President Lula: Basking in Brazil's new net creditor status.
After holding its ranking as the world’s largest emerging markets debtor for several decades, Brazil in January became a net foreign creditor for the first time ever, with international reserves exceeding foreign liabilities by some $4 billion. Helping to reach the milestone were the country’s climbing reserves, which hit a record $171.6 billion on account of high commodity prices and strong investment flows, as well as the impact of Brazil’s IMF debt pay-off in 2005.

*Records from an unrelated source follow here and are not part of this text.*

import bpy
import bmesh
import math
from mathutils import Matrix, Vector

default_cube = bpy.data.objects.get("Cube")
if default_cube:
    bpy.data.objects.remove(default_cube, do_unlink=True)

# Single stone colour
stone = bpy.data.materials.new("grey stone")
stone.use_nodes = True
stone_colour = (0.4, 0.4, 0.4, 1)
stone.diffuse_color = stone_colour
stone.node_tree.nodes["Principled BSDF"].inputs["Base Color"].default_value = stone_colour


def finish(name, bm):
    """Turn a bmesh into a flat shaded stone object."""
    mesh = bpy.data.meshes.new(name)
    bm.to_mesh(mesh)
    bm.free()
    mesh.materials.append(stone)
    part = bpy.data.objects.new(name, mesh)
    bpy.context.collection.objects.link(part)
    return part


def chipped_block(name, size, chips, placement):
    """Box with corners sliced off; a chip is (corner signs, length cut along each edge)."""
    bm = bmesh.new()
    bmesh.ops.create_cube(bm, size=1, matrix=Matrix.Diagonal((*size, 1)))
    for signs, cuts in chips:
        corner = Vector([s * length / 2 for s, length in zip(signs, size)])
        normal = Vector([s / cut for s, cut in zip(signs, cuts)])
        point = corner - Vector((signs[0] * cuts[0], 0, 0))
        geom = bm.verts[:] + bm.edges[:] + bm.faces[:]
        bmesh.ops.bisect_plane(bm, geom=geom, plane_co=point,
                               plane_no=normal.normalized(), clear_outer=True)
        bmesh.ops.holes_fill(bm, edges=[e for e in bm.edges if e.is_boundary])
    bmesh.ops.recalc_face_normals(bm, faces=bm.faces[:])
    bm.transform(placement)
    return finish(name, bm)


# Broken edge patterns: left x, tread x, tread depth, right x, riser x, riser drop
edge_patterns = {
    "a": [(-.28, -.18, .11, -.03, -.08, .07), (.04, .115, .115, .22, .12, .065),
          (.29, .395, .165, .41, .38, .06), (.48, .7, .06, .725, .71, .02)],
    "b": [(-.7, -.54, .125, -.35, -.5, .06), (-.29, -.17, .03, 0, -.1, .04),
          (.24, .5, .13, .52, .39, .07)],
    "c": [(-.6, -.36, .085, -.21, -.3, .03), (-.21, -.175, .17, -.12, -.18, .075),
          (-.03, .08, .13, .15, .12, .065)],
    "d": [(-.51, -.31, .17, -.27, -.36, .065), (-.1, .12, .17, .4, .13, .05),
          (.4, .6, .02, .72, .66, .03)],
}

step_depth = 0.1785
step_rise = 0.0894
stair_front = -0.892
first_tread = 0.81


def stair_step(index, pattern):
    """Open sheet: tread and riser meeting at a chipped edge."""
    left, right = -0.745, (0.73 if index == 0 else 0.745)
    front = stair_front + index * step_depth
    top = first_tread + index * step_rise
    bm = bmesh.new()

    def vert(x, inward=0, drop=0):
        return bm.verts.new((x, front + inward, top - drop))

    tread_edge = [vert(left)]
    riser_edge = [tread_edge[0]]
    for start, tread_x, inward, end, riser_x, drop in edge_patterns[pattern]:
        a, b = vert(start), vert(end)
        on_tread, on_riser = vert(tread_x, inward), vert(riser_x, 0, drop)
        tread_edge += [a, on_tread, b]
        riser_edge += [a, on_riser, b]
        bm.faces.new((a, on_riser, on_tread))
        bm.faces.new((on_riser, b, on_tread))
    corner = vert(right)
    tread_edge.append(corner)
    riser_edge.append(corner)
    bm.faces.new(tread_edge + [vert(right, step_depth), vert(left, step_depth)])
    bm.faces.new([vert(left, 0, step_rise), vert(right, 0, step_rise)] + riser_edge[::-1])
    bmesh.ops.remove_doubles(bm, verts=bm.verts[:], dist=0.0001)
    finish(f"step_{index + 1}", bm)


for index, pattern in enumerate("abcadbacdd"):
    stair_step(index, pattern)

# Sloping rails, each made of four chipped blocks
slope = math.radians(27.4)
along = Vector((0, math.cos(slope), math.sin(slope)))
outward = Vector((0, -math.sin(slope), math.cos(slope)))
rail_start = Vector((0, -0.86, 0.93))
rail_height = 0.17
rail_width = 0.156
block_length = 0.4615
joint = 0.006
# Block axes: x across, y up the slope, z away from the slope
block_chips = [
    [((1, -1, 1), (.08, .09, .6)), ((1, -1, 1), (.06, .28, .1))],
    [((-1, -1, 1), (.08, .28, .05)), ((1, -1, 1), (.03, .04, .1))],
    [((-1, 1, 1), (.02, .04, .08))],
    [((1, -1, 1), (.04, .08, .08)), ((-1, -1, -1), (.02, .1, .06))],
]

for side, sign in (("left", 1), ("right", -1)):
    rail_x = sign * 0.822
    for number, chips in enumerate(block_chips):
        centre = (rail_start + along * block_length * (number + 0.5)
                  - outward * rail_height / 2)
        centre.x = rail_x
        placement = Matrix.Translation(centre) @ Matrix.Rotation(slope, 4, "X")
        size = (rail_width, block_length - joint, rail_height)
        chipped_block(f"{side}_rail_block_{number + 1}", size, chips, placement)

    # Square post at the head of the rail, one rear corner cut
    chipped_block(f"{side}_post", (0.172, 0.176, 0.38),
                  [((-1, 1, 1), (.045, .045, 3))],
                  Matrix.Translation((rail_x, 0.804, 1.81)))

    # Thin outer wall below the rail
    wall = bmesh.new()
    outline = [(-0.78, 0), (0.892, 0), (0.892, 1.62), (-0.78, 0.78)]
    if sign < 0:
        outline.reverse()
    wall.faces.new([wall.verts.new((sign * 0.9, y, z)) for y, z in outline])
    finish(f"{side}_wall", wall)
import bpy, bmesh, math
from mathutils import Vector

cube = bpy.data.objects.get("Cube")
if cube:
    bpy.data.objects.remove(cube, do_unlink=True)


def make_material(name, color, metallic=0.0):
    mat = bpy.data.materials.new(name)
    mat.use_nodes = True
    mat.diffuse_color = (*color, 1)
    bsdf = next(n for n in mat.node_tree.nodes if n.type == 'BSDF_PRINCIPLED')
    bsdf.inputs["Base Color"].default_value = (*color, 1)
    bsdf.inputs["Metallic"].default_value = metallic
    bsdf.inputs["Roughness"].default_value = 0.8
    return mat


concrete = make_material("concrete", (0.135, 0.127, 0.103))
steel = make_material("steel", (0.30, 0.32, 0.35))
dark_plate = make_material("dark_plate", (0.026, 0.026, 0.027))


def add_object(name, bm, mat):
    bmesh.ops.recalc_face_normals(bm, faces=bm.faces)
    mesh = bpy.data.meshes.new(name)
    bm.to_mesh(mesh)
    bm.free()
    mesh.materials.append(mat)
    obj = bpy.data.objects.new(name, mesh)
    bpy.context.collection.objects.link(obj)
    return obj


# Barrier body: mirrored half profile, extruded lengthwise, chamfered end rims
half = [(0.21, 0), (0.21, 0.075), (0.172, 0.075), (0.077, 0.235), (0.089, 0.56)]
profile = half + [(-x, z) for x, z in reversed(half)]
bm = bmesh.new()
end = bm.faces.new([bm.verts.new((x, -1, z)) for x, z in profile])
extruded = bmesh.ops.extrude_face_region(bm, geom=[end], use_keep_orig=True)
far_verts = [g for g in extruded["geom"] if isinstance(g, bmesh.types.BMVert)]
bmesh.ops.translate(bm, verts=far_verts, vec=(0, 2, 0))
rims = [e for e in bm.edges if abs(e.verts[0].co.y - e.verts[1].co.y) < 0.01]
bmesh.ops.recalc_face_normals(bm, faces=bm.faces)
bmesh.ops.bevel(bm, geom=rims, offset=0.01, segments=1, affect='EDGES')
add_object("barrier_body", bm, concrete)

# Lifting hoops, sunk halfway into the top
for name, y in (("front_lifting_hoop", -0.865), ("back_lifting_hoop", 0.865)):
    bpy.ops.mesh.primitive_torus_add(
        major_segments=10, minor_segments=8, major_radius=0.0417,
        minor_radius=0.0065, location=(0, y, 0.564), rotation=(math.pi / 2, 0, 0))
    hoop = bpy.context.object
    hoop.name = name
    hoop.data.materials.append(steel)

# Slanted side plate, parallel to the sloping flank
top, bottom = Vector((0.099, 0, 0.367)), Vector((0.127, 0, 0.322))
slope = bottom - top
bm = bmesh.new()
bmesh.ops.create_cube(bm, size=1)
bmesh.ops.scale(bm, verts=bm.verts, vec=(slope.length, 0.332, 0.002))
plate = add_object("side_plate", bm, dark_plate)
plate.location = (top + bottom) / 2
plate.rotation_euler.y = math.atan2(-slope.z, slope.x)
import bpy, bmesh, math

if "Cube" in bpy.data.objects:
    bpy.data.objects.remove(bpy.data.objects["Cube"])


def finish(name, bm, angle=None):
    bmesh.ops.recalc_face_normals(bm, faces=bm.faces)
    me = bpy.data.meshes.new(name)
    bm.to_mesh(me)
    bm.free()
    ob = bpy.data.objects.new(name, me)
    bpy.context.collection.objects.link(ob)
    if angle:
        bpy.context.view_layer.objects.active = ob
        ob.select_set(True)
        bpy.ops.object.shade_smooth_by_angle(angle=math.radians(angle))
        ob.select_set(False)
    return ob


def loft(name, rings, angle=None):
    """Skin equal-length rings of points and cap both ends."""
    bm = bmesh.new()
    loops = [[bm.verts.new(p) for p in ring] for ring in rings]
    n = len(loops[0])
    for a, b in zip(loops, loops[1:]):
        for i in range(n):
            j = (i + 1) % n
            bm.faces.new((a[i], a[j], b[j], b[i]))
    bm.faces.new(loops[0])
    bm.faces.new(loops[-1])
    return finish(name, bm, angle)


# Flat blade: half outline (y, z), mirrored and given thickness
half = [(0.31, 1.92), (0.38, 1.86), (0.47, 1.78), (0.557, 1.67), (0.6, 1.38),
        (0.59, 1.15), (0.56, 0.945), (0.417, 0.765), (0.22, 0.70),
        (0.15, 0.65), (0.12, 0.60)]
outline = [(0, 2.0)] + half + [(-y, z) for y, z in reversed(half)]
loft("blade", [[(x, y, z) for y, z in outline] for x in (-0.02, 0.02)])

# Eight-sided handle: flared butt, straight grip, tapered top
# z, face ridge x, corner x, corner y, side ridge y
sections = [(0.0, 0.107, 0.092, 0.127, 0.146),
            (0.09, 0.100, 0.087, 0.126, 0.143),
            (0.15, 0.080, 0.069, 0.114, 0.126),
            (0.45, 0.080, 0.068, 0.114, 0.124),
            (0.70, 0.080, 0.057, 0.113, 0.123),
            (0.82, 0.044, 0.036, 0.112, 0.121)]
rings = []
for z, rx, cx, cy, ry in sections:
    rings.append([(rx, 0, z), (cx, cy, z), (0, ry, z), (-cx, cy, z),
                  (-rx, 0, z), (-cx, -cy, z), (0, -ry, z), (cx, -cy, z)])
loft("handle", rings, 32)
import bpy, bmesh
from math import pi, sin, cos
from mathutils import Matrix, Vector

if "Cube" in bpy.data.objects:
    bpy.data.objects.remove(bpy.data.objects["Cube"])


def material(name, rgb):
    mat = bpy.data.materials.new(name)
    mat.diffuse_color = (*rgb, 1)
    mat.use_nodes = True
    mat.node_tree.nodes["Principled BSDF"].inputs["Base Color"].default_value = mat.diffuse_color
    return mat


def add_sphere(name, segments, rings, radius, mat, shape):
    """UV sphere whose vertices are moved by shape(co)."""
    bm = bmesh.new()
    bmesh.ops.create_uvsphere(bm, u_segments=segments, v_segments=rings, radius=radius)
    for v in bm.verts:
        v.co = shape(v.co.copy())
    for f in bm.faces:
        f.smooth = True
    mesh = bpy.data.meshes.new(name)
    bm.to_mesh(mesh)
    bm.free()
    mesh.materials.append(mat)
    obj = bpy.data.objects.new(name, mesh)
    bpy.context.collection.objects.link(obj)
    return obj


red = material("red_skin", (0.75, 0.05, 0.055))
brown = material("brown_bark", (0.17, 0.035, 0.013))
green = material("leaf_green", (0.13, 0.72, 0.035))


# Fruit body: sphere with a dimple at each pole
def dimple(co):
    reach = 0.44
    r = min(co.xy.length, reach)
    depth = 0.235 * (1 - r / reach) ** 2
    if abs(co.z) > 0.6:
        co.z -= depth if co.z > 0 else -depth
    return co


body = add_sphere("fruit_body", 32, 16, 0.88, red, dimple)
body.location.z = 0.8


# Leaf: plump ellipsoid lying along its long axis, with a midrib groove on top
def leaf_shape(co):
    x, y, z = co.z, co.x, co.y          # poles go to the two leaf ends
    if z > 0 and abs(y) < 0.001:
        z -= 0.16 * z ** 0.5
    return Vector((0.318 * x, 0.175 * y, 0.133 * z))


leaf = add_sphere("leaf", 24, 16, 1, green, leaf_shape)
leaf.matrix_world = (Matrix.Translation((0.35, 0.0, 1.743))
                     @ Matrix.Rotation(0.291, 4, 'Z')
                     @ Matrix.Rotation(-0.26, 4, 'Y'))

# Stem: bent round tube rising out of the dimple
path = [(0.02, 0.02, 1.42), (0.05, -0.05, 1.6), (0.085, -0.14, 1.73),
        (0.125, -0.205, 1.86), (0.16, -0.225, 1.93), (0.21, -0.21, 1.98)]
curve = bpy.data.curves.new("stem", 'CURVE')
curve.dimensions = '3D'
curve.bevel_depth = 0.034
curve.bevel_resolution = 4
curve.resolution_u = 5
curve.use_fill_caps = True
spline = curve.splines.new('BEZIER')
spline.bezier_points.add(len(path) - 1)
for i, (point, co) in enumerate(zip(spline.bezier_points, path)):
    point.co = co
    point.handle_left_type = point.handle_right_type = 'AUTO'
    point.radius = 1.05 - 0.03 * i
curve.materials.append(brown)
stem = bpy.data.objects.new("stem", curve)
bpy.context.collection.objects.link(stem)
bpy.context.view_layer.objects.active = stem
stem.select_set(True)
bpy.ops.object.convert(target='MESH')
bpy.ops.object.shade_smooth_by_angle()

President Luiz Inácio Lula da Silva says the country should take advantage of its new financial standing by taking on additional debt, which would be earmarked for infrastructure development. Brazil’s net creditor status bodes well for its quest to attain a coveted investment-grade rating in late 2008 or early 2009. The sovereign is rated one notch below investment grade.
In another milestone, Brazil overtook China in February as the biggest market on Morgan Stanley Capital International’s global emerging markets index (MSCI GEM) for the first time. On February 20 Brazil had a 14.95% weighting in the benchmark index against China’s 14.15%. The index measures shares available to investors and not total market capitalization of traded companies, where China still leads.
The Lula administration submitted a new tax reform bill to congress that aims to cut taxes on investment and production, in a move to spark further economic growth. The bill would consolidate several federal and state-level corporate taxes, while cutting payroll taxes from 20% to 14% over the next six years. Legislators have been grappling with tax reform plans since 1996, while business leaders say taxes are a key obstacle to investments. Increased tax collection boosted federal revenues by 26% in January, to $37.2 billion, despite concerns that legislators’ refusal to extend a final transactions tax when it expired last December will reduce the government’s take.